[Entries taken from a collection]
━━━━━━━━━━━━━━━━━━━━

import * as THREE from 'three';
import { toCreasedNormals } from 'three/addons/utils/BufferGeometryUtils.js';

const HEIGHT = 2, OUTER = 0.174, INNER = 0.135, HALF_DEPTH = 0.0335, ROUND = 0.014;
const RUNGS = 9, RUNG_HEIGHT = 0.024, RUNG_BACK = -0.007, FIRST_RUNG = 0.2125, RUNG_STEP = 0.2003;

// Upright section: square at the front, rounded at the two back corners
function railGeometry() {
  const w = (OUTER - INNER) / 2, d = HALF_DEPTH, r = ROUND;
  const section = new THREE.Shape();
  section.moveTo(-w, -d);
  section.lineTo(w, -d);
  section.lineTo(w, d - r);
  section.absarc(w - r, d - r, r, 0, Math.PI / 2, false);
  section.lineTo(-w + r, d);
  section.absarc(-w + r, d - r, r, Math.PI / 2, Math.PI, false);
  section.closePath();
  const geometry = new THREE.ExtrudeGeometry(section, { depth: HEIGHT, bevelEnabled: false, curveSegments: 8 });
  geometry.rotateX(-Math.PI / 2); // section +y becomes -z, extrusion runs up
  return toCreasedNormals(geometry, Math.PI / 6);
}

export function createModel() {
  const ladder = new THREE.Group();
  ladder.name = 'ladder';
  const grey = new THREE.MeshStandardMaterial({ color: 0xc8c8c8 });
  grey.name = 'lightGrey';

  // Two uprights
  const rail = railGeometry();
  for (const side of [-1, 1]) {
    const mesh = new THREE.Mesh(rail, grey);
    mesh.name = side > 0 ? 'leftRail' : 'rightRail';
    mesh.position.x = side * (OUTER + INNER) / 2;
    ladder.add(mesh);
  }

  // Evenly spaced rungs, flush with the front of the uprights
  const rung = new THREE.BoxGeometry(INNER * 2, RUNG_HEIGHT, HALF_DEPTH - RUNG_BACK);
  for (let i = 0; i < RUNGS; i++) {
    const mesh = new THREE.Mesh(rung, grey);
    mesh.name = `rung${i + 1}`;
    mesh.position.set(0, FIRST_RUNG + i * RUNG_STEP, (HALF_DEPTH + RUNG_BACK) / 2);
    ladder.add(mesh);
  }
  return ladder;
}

━━━━━━━━━━━━━━━━━━━━

YOUR GOAL:
In the answer, include exactly the lines from the line containing "return toCreasedNormals(geometry, Math.PI" through the end of the data, and nothing else.

SOLUTION TO THIS TASK:
  return toCreasedNormals(geometry, Math.PI / 6);
}

export function createModel() {
  const ladder = new THREE.Group();
  ladder.name = 'ladder';
  const grey = new THREE.MeshStandardMaterial({ color: 0xc8c8c8 });
  grey.name = 'lightGrey';

  // Two uprights
  const rail = railGeometry();
  for (const side of [-1, 1]) {
    const mesh = new THREE.Mesh(rail, grey);
    mesh.name = side > 0 ? 'leftRail' : 'rightRail';
    mesh.position.x = side * (OUTER + INNER) / 2;
    ladder.add(mesh);
  }

  // Evenly spaced rungs, flush with the front of the uprights
  const rung = new THREE.BoxGeometry(INNER * 2, RUNG_HEIGHT, HALF_DEPTH - RUNG_BACK);
  for (let i = 0; i < RUNGS; i++) {
    const mesh = new THREE.Mesh(rung, grey);
    mesh.name = `rung${i + 1}`;
    mesh.position.set(0, FIRST_RUNG + i * RUNG_STEP, (HALF_DEPTH + RUNG_BACK) / 2);
    ladder.add(mesh);
  }
  return ladder;
}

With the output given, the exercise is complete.